Dechawat Poomjaeng toned down the comedy but to no avail as the eccentric Thai showman waved farewell to the Betfair World Championship tonight.

The 34-year-old promised he would return for next year's tournament after the thrills and spills of his entertaining debut made him a crowd favourite.

He hopes to make enough money from snooker to buy a house but a second-round exit to Welsh wonder Michael White gave him just £16,000, so moving out of the Sheffield property he shares with four other Thai cuemen will have to wait.

It at least dwarfed the meagre £4,000 he had previously banked in winnings since joining the professional tour at the start of last season.

Twenty-one-year-old qualifier White became the first player to secure a quarter-final berth as he crushed world number 70 Poomjaeng.

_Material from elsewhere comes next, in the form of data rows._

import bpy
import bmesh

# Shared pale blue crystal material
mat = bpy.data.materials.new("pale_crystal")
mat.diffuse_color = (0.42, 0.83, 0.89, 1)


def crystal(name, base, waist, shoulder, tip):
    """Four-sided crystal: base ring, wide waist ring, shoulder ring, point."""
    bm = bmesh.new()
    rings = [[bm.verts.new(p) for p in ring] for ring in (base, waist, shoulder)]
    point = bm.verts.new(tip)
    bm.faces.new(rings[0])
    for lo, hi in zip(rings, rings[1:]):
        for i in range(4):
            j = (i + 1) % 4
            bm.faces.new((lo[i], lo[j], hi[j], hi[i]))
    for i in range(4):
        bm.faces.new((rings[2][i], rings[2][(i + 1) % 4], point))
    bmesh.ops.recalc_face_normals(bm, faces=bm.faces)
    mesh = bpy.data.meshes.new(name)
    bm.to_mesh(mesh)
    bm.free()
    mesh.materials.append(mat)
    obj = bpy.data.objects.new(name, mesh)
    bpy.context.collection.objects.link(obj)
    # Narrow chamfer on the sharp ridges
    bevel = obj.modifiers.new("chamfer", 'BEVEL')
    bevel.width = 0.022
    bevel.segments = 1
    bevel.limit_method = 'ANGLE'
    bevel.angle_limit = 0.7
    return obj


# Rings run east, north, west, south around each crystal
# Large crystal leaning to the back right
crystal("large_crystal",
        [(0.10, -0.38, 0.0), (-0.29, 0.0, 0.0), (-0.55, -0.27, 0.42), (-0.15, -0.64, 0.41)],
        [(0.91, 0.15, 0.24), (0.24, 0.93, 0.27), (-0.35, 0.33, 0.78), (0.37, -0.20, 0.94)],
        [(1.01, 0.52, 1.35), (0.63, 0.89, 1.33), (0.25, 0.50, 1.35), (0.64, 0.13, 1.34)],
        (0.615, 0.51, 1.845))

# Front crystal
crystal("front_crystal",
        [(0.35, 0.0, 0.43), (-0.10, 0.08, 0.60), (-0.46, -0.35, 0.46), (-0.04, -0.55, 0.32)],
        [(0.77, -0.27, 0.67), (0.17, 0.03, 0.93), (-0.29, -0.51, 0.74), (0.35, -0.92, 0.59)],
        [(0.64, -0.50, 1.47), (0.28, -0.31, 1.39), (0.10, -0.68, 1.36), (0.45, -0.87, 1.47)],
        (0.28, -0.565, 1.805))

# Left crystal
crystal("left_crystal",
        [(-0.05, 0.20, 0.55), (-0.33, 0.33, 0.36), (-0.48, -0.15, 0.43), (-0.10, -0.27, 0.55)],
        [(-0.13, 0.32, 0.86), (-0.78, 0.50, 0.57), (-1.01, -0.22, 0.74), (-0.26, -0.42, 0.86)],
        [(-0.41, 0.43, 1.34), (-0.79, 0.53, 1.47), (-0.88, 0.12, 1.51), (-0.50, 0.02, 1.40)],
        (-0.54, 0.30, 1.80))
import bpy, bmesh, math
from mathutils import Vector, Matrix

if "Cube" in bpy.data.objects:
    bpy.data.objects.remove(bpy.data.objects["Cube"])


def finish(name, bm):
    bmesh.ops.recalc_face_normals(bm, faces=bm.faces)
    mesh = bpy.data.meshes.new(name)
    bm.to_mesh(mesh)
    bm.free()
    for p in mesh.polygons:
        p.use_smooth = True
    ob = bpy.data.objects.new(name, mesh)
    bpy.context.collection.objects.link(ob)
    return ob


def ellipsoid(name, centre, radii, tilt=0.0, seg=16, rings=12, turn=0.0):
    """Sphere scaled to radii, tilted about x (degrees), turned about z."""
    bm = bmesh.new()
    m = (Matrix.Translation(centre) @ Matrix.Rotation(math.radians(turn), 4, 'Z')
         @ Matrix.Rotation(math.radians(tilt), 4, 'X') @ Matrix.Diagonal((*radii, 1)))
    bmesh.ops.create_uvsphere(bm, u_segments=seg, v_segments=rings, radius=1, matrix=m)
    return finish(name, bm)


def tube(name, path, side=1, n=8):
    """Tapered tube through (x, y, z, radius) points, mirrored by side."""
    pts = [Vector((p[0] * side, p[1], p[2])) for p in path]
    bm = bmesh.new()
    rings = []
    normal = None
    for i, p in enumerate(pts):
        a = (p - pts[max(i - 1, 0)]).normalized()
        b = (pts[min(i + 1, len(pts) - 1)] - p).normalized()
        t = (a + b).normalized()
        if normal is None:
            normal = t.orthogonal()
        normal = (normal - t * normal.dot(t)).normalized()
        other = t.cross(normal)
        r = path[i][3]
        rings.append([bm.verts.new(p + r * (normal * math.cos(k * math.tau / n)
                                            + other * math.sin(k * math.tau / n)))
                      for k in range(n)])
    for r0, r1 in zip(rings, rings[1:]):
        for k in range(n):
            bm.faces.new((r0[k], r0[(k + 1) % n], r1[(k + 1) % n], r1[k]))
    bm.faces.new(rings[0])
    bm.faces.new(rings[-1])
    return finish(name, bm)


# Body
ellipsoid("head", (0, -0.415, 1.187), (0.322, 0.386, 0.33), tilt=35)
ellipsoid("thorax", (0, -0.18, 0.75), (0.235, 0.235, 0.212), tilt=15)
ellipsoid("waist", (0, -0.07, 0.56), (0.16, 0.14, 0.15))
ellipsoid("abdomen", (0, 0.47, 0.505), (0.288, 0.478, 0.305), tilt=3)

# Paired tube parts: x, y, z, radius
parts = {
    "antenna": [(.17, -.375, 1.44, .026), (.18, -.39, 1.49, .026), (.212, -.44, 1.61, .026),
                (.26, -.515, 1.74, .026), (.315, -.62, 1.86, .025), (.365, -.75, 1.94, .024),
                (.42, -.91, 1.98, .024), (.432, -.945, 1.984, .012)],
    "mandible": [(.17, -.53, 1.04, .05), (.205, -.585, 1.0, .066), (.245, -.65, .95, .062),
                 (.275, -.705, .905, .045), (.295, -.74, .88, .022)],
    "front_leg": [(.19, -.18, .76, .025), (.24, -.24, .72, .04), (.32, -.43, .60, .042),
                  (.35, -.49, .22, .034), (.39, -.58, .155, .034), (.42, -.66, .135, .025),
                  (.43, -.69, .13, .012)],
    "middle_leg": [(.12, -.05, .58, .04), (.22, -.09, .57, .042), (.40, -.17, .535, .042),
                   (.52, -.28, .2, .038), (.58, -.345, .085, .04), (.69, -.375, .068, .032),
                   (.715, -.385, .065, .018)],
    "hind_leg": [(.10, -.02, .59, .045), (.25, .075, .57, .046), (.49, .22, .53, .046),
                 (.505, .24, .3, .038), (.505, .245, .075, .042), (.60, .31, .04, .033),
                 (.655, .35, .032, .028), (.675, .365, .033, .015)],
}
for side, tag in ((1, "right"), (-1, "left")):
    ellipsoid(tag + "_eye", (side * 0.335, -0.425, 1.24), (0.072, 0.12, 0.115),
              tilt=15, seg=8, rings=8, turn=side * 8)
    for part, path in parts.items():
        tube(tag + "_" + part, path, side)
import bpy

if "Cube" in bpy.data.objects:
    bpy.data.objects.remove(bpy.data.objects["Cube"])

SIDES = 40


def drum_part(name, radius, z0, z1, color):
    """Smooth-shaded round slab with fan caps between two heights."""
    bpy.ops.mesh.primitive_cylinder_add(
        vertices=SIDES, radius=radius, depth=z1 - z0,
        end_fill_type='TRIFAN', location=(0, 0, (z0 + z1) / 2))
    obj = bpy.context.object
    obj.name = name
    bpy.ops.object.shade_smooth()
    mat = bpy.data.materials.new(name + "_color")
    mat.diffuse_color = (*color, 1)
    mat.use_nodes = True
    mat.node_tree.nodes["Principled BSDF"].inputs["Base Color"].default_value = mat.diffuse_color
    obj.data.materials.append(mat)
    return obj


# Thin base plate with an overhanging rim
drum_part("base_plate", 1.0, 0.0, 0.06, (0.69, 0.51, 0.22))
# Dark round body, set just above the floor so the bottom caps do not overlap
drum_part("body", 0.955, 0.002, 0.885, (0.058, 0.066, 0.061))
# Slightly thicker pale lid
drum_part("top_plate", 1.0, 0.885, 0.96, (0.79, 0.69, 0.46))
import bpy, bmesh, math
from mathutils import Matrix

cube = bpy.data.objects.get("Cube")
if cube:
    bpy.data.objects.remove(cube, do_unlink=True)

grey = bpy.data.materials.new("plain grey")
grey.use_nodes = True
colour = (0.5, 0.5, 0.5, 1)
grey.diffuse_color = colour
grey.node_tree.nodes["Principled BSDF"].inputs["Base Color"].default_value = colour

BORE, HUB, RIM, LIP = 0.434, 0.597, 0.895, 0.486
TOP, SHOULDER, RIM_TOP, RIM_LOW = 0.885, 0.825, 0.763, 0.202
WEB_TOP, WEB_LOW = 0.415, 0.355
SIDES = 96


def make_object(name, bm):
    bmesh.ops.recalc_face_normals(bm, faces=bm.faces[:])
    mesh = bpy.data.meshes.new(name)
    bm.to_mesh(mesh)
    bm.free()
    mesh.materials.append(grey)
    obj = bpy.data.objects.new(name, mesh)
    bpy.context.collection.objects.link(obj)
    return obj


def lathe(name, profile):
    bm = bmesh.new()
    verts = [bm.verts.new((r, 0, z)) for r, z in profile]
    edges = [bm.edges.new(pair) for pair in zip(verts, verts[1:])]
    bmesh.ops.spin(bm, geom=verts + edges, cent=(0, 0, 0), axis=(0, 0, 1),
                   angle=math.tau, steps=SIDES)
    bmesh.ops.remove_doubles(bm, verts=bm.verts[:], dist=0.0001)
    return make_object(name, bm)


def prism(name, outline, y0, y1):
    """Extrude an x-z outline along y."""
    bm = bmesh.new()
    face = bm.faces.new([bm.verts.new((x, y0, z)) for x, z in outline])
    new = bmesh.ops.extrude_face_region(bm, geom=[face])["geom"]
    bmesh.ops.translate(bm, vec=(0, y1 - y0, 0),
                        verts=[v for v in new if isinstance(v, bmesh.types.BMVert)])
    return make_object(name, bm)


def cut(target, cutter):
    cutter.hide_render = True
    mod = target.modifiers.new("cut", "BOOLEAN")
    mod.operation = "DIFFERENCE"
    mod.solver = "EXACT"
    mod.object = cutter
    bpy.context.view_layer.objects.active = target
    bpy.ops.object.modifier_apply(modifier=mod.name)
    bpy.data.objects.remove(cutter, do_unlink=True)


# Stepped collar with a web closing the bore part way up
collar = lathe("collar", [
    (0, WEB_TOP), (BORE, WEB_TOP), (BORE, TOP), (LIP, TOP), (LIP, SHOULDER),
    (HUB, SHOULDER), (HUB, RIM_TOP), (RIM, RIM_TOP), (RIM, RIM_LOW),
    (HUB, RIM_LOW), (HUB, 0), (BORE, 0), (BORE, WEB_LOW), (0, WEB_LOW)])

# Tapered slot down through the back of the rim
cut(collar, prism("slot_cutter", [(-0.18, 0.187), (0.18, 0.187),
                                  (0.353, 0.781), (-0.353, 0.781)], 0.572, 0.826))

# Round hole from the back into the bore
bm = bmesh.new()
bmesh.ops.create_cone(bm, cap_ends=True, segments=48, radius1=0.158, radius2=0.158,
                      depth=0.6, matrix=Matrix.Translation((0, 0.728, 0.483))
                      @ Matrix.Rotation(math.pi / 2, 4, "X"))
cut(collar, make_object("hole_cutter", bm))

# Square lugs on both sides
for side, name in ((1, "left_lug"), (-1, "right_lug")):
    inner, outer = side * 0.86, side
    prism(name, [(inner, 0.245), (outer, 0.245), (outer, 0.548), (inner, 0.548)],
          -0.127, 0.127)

From 7-1 up overnight he prevailed 13-3, winning with a session to spare.

White made breaks of 71, 83, 73 and 102 to set up a last-eight clash with Ricky Walden or Robert Milkins.

Poomjaeng shook hands with fans on the front row before departing behind the dark curtains to bring an end to a campaign that began with a stunning win against world number five Stephen Maguire.

Last night Poomjaeng played the jester, fluking a black and punching himself in the head, missing a red and letting his head sink to the table in mock mourning for the ball that stayed up, and incredibly losing the fourth frame without a ball being potted.

From an awkward position he failed three times to hit reds, conceding three fouls. Under the game's rules, three misses when the reds can be hit full ball means the frame is conceded.

It is so rarely witnessed, and Poomjaeng said: "I couldn't believe that game myself.

"For the last shot I was trying to play it half-ball but I put on a little bit of side so it swerved, and that meant I lost. Being angry isn't good for me so I clapped myself."

Defeat did not appear to rattle him, with Poomjaeng saying: "I'm okay because it's the first time for me at the Crucible.

"Michael White played well and I started badly. That's why I lost too easily.

"I loved the crowd's reaction to me. I'm so proud that everyone likes me. I love them.

"I'll come back next year. Now I'm going back to Thailand because I miss my family and I miss my daughter a lot.

"I'll buy my family presents. I'm looking for a new house for me but this isn't enough money. If I got to the final that would have been okay, but now I can't do it."

White is bidding to become the first debutant in the World Championship semi-finals since Andy Hicks in 1995.

White, who beat his compatriot Mark Williams in the first round, said: "I'm thrilled. The way I've played in both my matches has been pleasing for me.

"I had to keep in the zone and keep concentration and I felt I did that well all the way through.

"Last night he was joking around a lot but I held it together pretty well."

Rather than return tomorrow morning for a third session against Poomjaeng, he will not play again until Tuesday, when the quarter-finals begin.

"It's an advantage to me to get finished in two sessions," he said. "I can just relax and practice for a few days and just enjoy it."